By Rachel Coker
A month after my wedding, I’m still glowing with the knowledge that the event came off more or less as planned.
The ring bearer didn’t burst into tears during the ceremony. The cake and flowers were delivered on time. My mother and stepmother didn’t end up in a fistfight.
Still, there are a few things I’d do differently if I could.
1. Be a savvy shopper. I bought a dress on my first outing at a rather fancy bridal salon. Although the price wasn’t bad, the alterations cost more than some dresses I’ve since seen at discount stores. My advice: Look for a bargain before spending big bucks, and get an early estimate of the seamstress’ bill.
On the flip side, I didn’t buy shoes or a veil at the salon, figuring I’d find cheaper ones elsewhere. That was before I discovered there are a zillion shades of white. The veil I ordered online didn’t match the shoes I bought at another bridal salon. And neither quite matched the dress. I ended up having everything dyed. The effect wasn’t bad, but I doubt my cost-saving measure paid off.
2. Wait to register. Register about six months before the wedding, even if some etiquette guru insists you should go sooner. There’s no reason to start your registry the day after you get engaged. While many stores guarantee the items on your list will be in stock through your wedding day, others make no promises about what’ll be available. We registered about 10 months before the wedding, but hardly anyone purchased anything from the list before shower invitations were mailed. And by the month of the wedding, many items on our registries were no longer in stock.
3. Try to delegate. There’s nothing that says a bride has to be in charge of all the wedding-related minutiae. Take advantage of the expertise of your friends and family. I tried to micromanage every detail, but allowing others to have more control would have made the planning more enjoyable for everyone involved. In the end, some of the nicest touches were details taken care of by others. My in-laws took charge of decorating the reception site, for instance. It was all the more beautiful to me because I hadn’t planned it myself.

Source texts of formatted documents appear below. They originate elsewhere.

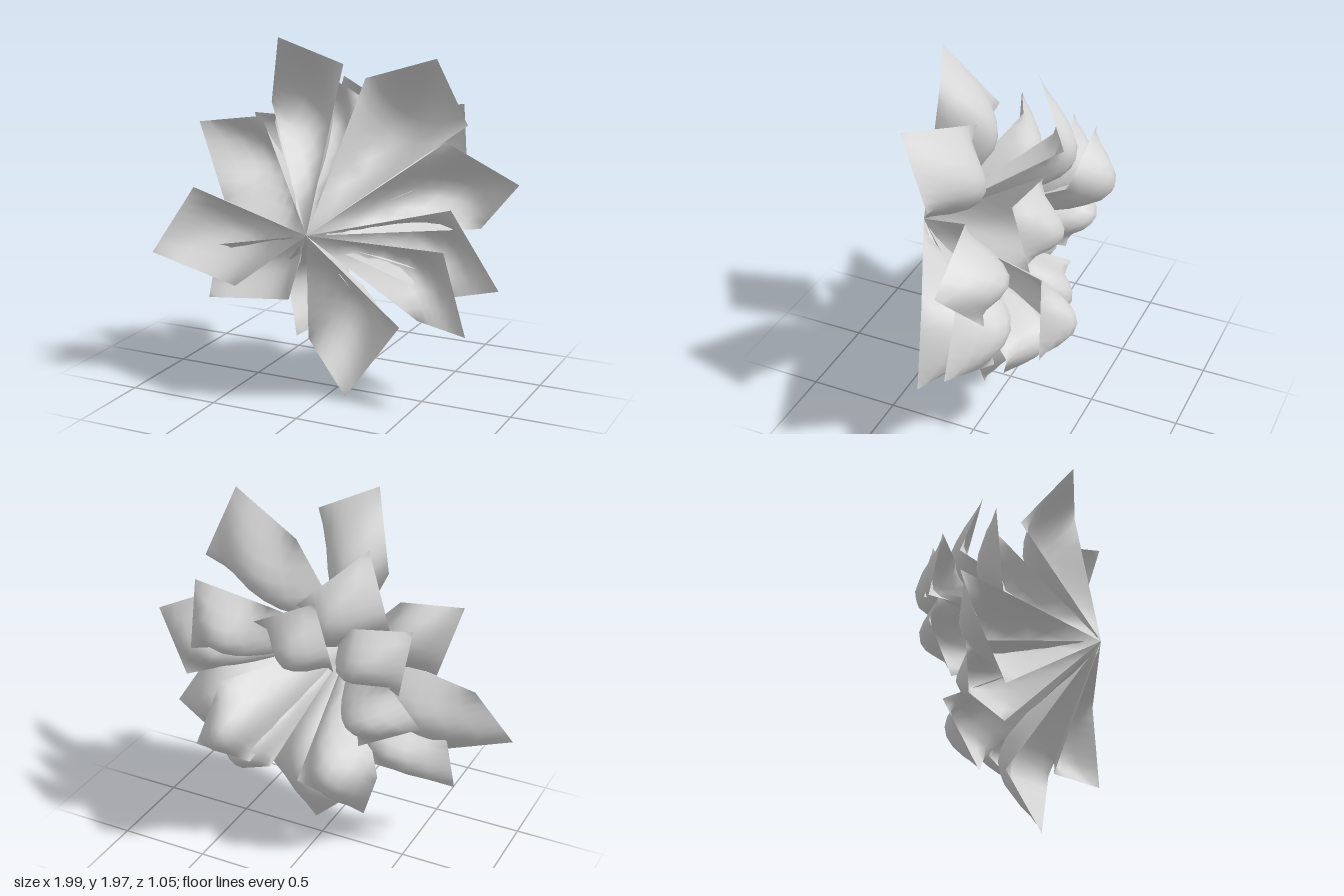
import * as THREE from 'three';

const STEPS = 8;
const base = new THREE.Vector3(0.06, 0.99, 0.49);

// Each leaf: tip x y z, left shoulder x y, right shoulder x y, mean shoulder z,
// and, where the blade is twisted, how far the left shoulder leans forward
const rings = {
  front: [
    [-0.12, 1.97, 0.43, -0.29, 1.60, 0.18, 1.84, 0.25, -0.06],
    [0.66, 1.89, 0.27, 0.20, 1.74, 0.76, 1.54, 0.09],
    [0.80, 0.46, 0.17, 0.68, 0.90, 0.48, 0.46, 0.11, 0.08],
    [0.10, 0, 0.12, 0.38, 0.41, -0.16, 0.27, 0.04],
    [-1, 0.72, 0.28, -0.83, 1.07, -0.52, 0.57, 0.16, -0.05],
    [-0.70, 1.47, 0.24, -0.40, 1.50, -0.57, 1.05, 0.16, -0.06],
  ],
  middle: [
    [0.99, 1.23, -0.05, 0.60, 1.42, 0.74, 0.94, -0.11, 0.08],
    [0.90, 0.66, -0.04, 0.64, 1.07, 0.54, 0.54, -0.08, 0.07],
    [-0.28, 1.82, -0.04, -0.43, 1.43, 0, 1.57, -0.20, 0.1],
    [-0.74, 0.45, 0.12, -0.70, 0.75, -0.26, 0.49, 0.08],
    [-0.28, 0.24, -0.05, -0.42, 0.60, 0.06, 0.44, -0.19],
    [0.43, 0.39, -0.15, 0.58, 0.62, 0.20, 0.52, -0.24],
  ],
  back: [
    [-0.16, 1.66, -0.41, 0.19, 1.48, -0.26, 1.30, -0.40],
    [0.60, 1.58, -0.28, 0.17, 1.51, 0.59, 1.22, -0.32, 0.05],
    [0.56, 0.66, -0.41, 0.42, 1.06, 0.26, 0.60, -0.36],
    [-0.64, 0.94, -0.16, -0.45, 1.20, -0.31, 0.77, -0.20],
    [-0.57, 1.47, -0.13, -0.54, 1.14, -0.20, 1.45, -0.22],
  ],
};

// Four-cornered blade with straight edges, its middle swelling to the back
function leafGeometry([tipX, tipY, tipZ, leftX, leftY, rightX, rightY, shoulderZ, lean = 0]) {
  const tip = new THREE.Vector3(tipX, tipY, tipZ);
  const left = new THREE.Vector3(leftX, leftY, shoulderZ + lean);
  const right = new THREE.Vector3(rightX, rightY, shoulderZ - lean);
  const centre = base.clone().add(tip).add(left).add(right).multiplyScalar(0.25);
  const swell = base.clone().sub(centre).multiplyScalar(0.12);
  swell.z = 0.1 * shoulderZ - 0.28;   // leaves further back are deeper

  const positions = [], index = [];
  for (let i = 0; i <= STEPS; i++) {
    const u = i / STEPS;
    const a = base.clone().lerp(left, u);
    const b = right.clone().lerp(tip, u);
    for (let j = 0; j <= STEPS; j++) {
      const v = j / STEPS;
      const p = a.clone().lerp(b, v).addScaledVector(swell, 16 * u * (1 - u) * v * (1 - v));
      positions.push(p.x, p.y, p.z);
      if (i < STEPS && j < STEPS) {
        const k = i * (STEPS + 1) + j, n = k + STEPS + 1;
        index.push(k, k + 1, n, k + 1, n + 1, n);
      }
    }
  }
  const geometry = new THREE.BufferGeometry();
  geometry.setAttribute('position', new THREE.Float32BufferAttribute(positions, 3));
  geometry.setIndex(index);
  geometry.computeVertexNormals();
  return geometry;
}

export function createModel() {
  const group = new THREE.Group();
  group.name = 'leafCluster';
  const material = new THREE.MeshStandardMaterial({ color: 0xd4d4d4, side: THREE.DoubleSide });
  material.name = 'light grey';
  for (const [ring, leaves] of Object.entries(rings)) {
    leaves.forEach((leaf, i) => {
      const mesh = new THREE.Mesh(leafGeometry(leaf), material);
      mesh.name = `${ring}Leaf${i + 1}`;
      group.add(mesh);
    });
  }
  return group;
}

4. Consider hiring a videographer. We decided we didn’t care about capturing the wedding on video. Then a friend of my father’s presented us with a tape of the day’s events. We absolutely love it.
5. Seek travel advice. Websites and travel guides mean you can plan a trip without getting any professional help. It’ll probably be cheaper that way. But a travel agent or friend who’s recently been to your destination can help you avoid unpleasant surprises. The hotel we chose turned out to be small and somewhat dingy – a far cry from the cheerful rooms pictured on its website. Someone with firsthand information could have helped us find a nicer place to stay.
6. Be realistic about the photos you request. Remember that you’re only going to have one chance to take pictures of everyone dolled up for the wedding. Think about what kinds of shots you’ll really want later and make sure your photographer knows what they are. For example, I thought it would be selfish to ask for pictures of me with each bridesmaid. But in retrospect, I wish we’d had them done.
7. Have a trial run with your hair and makeup. Whether you’re styling your hair yourself, relying on a friend or going to a pro, don’t let your wedding-day look be a surprise. The same thing goes for your makeup, especially if you don’t usually wear much. I liked the way my husband’s cousin did my makeup, but we didn’t test it out ahead of time. Later, I was surprised by how heavy it appeared in some of the photos.
8: Make the rehearsal count. The rehearsal details matter more than I imagined. We didn’t have anything for our flower girl to practice with at the rehearsal. During the wedding, she carefully placed about a dozen petals in the center of the aisle – one at a time, with painstaking care. It was sweet, in a way, but she probably would have had more fun if she’d gotten to try out the job with paper “petals” ahead of time.
9: Have a bite. Find a way to eat something at the wedding. Take it from me: You’ll regret not trying anything from the menu you put together with such care.
10: Stay organized. I don’t care how organized you are or if you have a perfect memory. You need a wedding-day checklist. Take my word for it. I actually had to send my maid of honor back to my apartment to get my veil.
By Rachel Coker